It’s all Greek to me. The COVID-19 pandemic has so thoroughly dominated everyday life that we have all got an education in the Greek alphabet. From Alpha and Beta to Gamma and Delta, each new strain is a grim reminder of the coronavirus’ intractability.
Now, Omicron—the newest variant that has already spooked markets and caused travel bans from some southern Africa countries. Though nascent, there is the reality and worry that the new strain could derail the hotel industry’s fledgling recovery, in particular if plans move forward to tighten testing policies, like in the U.S.
Indications are that future hotel bookings, meetings and other hotel-related activity will be impacted by the presumed expectation of future travel impediments, whether self-imposed, company-imposed or government-mandated.
Middle East Pop
October data, which had only Delta to deal with, saw a striking resurgence in the Middle East, bolstered by Expo 2020 in Dubai, a 182-day World Expo that began at the beginning of October and runs through March.

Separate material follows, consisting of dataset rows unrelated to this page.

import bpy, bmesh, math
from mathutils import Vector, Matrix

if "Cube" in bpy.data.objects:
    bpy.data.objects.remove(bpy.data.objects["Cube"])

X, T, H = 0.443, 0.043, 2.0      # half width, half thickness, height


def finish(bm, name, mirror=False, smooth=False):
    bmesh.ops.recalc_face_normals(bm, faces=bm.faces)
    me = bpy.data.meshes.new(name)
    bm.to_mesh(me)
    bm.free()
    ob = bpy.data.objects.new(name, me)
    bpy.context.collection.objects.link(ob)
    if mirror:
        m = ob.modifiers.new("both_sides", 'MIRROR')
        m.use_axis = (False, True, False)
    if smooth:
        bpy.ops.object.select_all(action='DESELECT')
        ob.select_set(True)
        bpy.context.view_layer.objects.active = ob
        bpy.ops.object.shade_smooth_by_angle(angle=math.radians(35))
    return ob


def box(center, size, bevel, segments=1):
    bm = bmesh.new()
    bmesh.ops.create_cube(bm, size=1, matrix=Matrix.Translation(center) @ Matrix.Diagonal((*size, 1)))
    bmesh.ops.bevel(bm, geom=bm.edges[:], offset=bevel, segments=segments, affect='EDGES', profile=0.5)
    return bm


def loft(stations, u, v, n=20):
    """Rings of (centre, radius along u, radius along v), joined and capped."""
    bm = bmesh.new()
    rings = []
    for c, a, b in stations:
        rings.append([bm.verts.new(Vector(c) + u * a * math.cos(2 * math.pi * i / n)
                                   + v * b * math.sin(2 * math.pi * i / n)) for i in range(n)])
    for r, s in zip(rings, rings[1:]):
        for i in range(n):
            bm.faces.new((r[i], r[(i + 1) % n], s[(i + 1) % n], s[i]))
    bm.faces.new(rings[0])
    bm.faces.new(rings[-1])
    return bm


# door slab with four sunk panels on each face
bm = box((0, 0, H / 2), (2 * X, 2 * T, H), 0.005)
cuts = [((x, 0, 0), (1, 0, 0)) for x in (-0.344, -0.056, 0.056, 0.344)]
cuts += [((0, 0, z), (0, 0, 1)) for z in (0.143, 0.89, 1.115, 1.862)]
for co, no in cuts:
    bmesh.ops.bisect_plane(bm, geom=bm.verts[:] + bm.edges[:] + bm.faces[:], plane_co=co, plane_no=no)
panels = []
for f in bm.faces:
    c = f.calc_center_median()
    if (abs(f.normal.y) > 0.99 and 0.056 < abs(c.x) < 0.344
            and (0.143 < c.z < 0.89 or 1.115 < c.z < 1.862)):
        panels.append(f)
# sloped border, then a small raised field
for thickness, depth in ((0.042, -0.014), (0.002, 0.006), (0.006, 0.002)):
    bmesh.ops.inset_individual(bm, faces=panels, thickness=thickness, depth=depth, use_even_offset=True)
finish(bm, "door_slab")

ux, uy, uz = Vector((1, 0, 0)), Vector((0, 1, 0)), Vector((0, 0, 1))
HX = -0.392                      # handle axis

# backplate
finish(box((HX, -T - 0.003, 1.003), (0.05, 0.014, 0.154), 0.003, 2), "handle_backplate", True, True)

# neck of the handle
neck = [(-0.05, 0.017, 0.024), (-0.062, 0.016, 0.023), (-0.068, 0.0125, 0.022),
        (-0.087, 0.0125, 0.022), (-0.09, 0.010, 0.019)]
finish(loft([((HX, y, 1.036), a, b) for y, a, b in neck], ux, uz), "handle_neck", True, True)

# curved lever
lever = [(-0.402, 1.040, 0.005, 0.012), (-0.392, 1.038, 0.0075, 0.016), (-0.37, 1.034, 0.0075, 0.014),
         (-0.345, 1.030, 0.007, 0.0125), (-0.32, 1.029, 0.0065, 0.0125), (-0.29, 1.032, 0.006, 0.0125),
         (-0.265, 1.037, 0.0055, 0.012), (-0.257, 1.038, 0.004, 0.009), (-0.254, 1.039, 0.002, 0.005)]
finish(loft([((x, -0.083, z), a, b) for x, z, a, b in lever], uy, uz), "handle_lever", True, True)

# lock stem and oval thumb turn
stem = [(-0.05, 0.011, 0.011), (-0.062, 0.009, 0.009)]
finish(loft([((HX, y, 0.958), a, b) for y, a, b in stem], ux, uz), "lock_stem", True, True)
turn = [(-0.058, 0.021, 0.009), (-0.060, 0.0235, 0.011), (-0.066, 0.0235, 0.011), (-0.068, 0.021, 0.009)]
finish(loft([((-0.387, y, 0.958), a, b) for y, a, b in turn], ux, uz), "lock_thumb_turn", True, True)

Occupancy in Dubai was recorded at above 80%, higher than at the same time in October 2019. The growth carried over into all top-line metrics, concluding with RevPAR hitting $192, a full $40 more than at the same time in 2019.
Not surprisingly, total revenue followed suit with TRevPAR hitting $281, 13% higher than in October 2019. The kicker: The increase in revenues was complemented by a still-deflated cost base. Total payroll in Dubai was $45 on a per-available-room basis, which was $14 lower than at the same time in 2019. The combination of revenue and expense led to gross operating profit per available room (GOPPAR) of $150, a full $50 over October 2019.
Success in the UAE led to the Middle East region seeing a nice bounce in GOPPAR. At $76, it was 5% higher than at the same time in 2019 and a full 484% higher than in October 2020.
Stuck in Gear
Other global regions were not able to replicate the success of Dubai and the broader Middle East. In the U.S., major indices were still down double digits in October 2021 v. October 2019.
Since a rapid uptick in occupancy from the beginning of the year through the summer, hitting an apex in July, occupancy in the U.S. has since more or less flatlined, a signal that the leisure boom could not be sustained at the same levels prior.
Though much maligned, there is propitious data surfacing in corporate travel. In October, corporate ADR was $7 higher than in October 2019 and $35 higher than in the previous month. Corporate volume mix, defined as the proportion of rooms sold at the corporate rate compared to total rooms sold, has grown 6 percentage points since July.
Overall, though the U.S. cost base overall remains stunted, revenue continues to lag 2019 levels, with TRevPAR down 30% in October versus the same month in 2019. At $68.97, GOPPAR was down 37% in the month versus its 2019 level.
Europe’s recovery is following a similar trajectory to that of the U.S. in terms of the numbers. RevPAR, TRevPAR and GOPPAR were off some 30% in October versus the same month in 2019—auguring a daunting fall and winter season. This is being made abundantly more difficult as the continent deals with a recent surge in COVID that is now being exacerbated by Omicron and prompting many countries to turn back to restrictions.
After Austria reinstituted a lockdown on November 22, it has extended it until December 11, becoming the first EU country to take such a measure in the face of the COVID-19 surge.
Meanwhile, Portugal reintroduced tighter restrictions, making face masks mandatory and mandating a digital certificate proving vaccination or recovery from COVID in order to enter restaurants, movie theaters and hotels.
Among other costs, one to pay special attention to are utility expenses, which, at €5.28 per available room, are now at the same level as 2019. Annual inflation across euro-using countries hit 4.9% in November, driven mainly by soaring energy prices, according to Eurostat, the EU statistics office.
As Asia-Pacific continues to piece together its comeback, it, too, is tightening borders in response to the Omicron specter. Japan this week announced the country would bar foreign arrivals, only weeks after easing restrictions for visa holders, including short-term business travelers and international students. And the Philippines has barred arrivals from seven European countries, including the Netherlands, Belgium and Italy.
“The problem for the travel industry is that the fear factor, whether science proves it to be justified or not, has returned almost overnight,” Gary Bowerman, director of travel and tourism research firm Check-in Asia, told Al Jazeera.
Asia-Pacific GOPPAR was recorded at $43 in October, down 38% versus the same month in 2019, but 126% higher than in September 2019.